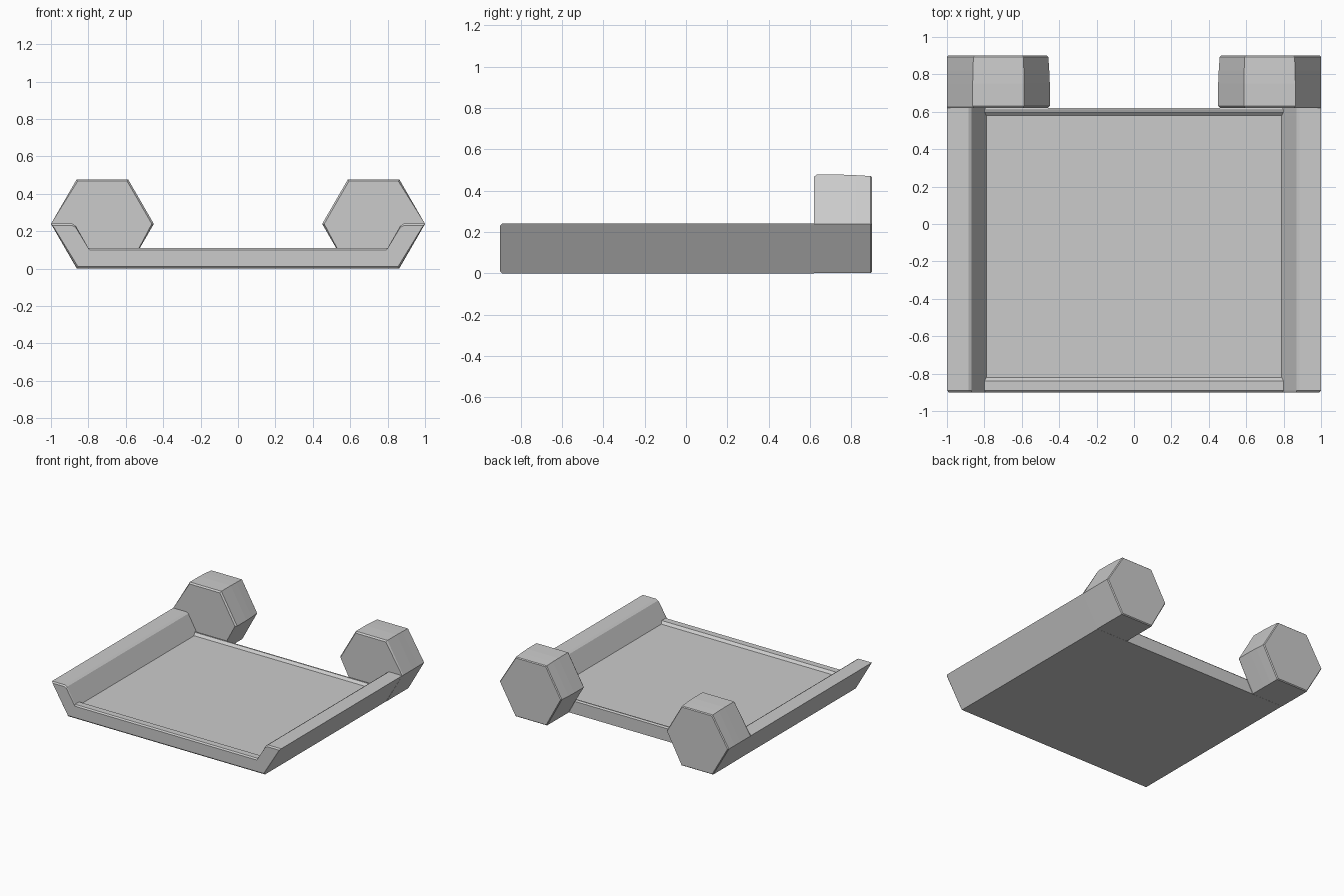
import bpy, bmesh
from math import cos, sin, radians

cube = bpy.data.objects.get("Cube")
if cube:
    bpy.data.objects.remove(cube, do_unlink=True)

grey = bpy.data.materials.new("light grey")
grey.use_nodes = True
grey.diffuse_color = (0.6, 0.6, 0.6, 1)
grey.node_tree.nodes["Principled BSDF"].inputs["Base Color"].default_value = (0.6, 0.6, 0.6, 1)


def loft(name, rings):
    """Skin a closed solid through matching rings of points."""
    bm = bmesh.new()
    rows = [[bm.verts.new(p) for p in ring] for ring in rings]
    n = len(rows[0])
    for a, b in zip(rows, rows[1:]):
        for i in range(n):
            j = (i + 1) % n
            bm.faces.new((a[i], a[j], b[j], b[i]))
    bm.faces.new(rows[0])
    bm.faces.new(rows[-1])
    bmesh.ops.recalc_face_normals(bm, faces=bm.faces)
    mesh = bpy.data.meshes.new(name)
    bm.to_mesh(mesh)
    bm.free()
    mesh.materials.append(grey)
    obj = bpy.data.objects.new(name, mesh)
    bpy.context.collection.objects.link(obj)
    return obj


def tray_section(y, floor, inset=0.0):
    """Trough cross-section with sloped walls; the slope meets the floor."""
    foot = 0.80 - (0.11 - floor) * 0.58
    half = [(0.86 - inset / 2, inset), (1 - inset, 0.24 - inset),
            (0.885, 0.24 - inset), (0.868, 0.23 - inset),
            (foot, floor)]
    left = [(-x, z) for x, z in reversed(half)]
    return [(x, y, z) for x, z in half + left]


# Tray: raised lips across the front and back, recessed floor between
loft("tray", [
    tray_section(-0.90, 0.10, 0.01),
    tray_section(-0.89, 0.11),
    tray_section(-0.84, 0.11),
    tray_section(-0.82, 0.092),
    tray_section(0.58, 0.092),
    tray_section(0.60, 0.11),
    tray_section(0.61, 0.11),
    tray_section(0.62, 0.10),
])


# Hexagonal end blocks: lower outer sides flush with the tray, others taper
def hex_ring(side, y, radius, flush=0.275):
    ring = []
    for angle in range(0, 360, 60):
        r = flush if angle in (0, 240, 300) else radius
        a = radians(angle)
        ring.append((side * (0.725 + r * cos(a)), y, 0.239 + r * sin(a)))
    return ring


for label, side in (("left", 1), ("right", -1)):
    loft(label + "_hexagonal_block", [
        hex_ring(side, 0.62, 0.264),
        hex_ring(side, 0.632, 0.275),
        hex_ring(side, 0.75, 0.275),
        hex_ring(side, 0.82, 0.272),
        hex_ring(side, 0.893, 0.267),
        hex_ring(side, 0.90, 0.260, 0.268),
    ])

━━━━

Activity.
Provide only the count of lines in the records above that hold the word "with".

Response box.
2